The captain came over the public announcement speaker again. He indicated they did not have success in correcting the problem with the flaps. He said we would reattempt a landing on the longest runway and we would be coming in faster and harder than usual. He alerted us to the presence of the LAX fire department who would be standing by upon our arrival to make sure our plane’s brakes did not overheat and catch fire. This announcement seemed to get everyone’s attention. Truthfully, I had been fully dialed in from the moment we aborted our initial landing. Melissa and I have the ability to communicate nonverbally. By that point, we had been nonverbally chatty. Check list time: seatbelt low and super tight, cell phones zipped in pockets. I studied the emergency exit door located immediately to my right side. The flight crew did another, intense walk through before locking down themselves. The cabin was silent. No one seemed panicked but most seemed alarmed. We flew east, over Los Angeles and banked sharply to realign with LAX’s longest runway. I thought about all of the activity going on below on the ground. I imagined the pilots going through their own checklist and taking into account all scenarios about to play out. That’s what I’d begun to do. I realized we were landing east to west and if we overshot the runway, we could slide into the ocean. Without saying a word, I took Melissa’s hand and led it to the red strap under her seat 💺 connected to her life preserver. I leaned into her ear and noted, we were right on top of the rear wheels. In the event of a fire we would be getting off super quick. Aviation fire suppression techniques almost always use foam. I was having thoughts of the young woman who tragically lost her life in San Fransisco when, while covered in foam on the runway, she was run over by a fire engine. I told Melissa, if we have to evacuate to hold on to me for dear life and do not let go and I would be doing the same. Minutes seemed incredibly long, but our decent was rapid. I could see the runway but it seemed like we were way too far down it. We finally made contact with the ground. Touchdown felt more fast than hard. The plane slightly pulled to the left as if it was about to spin, then instantly leveled back out. We were still moving super fast, but I was relieved we were on the ground. That alone made the odds feel better. I was not braced, no one was, but I did have my right arm firmly on the seat back in front of me. Out the window and recessed back on the right I could see LAX FD. I counted four fire trucks. They seemed perched and ready to race-in. As we passed them, one by one, they started to trail us. On the runway we were now fully stopped. The whole flight, including Melissa and I, burst into ‘thank you for saving us’ applause.
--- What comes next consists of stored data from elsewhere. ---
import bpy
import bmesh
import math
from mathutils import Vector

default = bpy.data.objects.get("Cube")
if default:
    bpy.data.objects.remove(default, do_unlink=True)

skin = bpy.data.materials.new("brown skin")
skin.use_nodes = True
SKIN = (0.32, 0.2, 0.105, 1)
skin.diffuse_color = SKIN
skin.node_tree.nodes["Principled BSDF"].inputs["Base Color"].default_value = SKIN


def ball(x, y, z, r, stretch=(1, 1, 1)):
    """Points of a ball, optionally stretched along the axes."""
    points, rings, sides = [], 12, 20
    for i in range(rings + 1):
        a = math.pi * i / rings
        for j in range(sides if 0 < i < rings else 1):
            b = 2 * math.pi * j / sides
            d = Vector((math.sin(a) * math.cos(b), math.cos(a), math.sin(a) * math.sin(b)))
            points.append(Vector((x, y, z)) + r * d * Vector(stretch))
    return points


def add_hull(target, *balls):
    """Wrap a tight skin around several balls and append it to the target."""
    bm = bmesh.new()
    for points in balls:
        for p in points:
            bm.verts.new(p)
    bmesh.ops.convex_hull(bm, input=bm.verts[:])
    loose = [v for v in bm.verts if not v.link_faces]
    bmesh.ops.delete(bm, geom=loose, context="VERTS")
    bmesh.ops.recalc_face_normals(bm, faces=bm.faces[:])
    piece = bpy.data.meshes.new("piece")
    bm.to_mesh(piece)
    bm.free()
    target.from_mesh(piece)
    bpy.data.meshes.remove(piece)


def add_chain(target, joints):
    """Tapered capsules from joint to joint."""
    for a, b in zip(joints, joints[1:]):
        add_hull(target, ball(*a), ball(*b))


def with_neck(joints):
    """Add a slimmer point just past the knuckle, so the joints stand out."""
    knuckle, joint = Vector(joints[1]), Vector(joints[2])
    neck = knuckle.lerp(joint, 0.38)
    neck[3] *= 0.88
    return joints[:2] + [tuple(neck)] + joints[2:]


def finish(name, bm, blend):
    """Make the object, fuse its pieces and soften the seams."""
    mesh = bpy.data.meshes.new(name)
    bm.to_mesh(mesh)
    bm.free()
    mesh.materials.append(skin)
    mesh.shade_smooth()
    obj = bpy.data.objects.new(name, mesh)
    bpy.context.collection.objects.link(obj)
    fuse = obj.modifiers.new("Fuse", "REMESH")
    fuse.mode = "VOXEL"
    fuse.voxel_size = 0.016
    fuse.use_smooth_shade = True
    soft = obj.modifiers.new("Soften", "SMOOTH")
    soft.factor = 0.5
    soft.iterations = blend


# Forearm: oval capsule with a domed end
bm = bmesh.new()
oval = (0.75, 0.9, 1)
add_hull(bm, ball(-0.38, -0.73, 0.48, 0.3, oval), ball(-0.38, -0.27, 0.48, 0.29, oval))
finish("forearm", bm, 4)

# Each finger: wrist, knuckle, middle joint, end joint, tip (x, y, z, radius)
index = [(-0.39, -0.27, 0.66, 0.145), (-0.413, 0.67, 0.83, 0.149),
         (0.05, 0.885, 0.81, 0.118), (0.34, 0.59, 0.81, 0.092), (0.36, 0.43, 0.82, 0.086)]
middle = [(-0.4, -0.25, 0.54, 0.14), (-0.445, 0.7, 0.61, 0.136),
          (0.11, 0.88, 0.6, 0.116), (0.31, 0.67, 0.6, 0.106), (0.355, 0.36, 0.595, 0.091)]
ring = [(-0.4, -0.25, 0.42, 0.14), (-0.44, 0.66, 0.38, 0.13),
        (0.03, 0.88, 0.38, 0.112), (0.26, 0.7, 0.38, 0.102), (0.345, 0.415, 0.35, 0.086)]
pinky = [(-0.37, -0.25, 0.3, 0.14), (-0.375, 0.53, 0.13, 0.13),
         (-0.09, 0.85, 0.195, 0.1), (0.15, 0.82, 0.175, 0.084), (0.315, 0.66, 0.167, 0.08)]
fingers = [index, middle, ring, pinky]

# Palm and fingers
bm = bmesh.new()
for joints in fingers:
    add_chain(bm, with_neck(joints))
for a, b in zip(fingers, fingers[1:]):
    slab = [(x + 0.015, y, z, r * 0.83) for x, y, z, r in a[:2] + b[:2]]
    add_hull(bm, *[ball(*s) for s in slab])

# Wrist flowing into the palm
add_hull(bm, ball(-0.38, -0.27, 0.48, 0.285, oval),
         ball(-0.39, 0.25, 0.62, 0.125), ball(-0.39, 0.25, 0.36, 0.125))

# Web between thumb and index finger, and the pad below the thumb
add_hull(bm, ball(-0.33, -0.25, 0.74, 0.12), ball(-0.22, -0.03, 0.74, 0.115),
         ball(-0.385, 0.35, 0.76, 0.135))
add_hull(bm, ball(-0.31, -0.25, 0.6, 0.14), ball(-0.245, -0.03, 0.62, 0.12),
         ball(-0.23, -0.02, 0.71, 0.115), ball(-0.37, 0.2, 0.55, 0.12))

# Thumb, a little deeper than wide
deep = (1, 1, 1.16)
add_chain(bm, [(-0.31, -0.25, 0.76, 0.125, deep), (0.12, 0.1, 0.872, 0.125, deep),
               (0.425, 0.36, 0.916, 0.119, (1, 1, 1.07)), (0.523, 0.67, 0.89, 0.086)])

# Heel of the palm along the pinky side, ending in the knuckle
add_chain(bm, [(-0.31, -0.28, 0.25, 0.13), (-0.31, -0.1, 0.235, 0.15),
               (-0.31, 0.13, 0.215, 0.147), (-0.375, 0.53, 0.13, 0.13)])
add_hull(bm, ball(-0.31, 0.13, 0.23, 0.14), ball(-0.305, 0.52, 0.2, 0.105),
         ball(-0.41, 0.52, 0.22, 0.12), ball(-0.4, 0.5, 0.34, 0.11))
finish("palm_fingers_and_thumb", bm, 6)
The brakes, while I’m certain were hot as hell, did not ignite. We were cleared to proceed to the gate. One fire truck rode alongside us and remained at the gate while we deplaned. Welcome to Los Angeles! Did I mention how beautiful the coastline is here?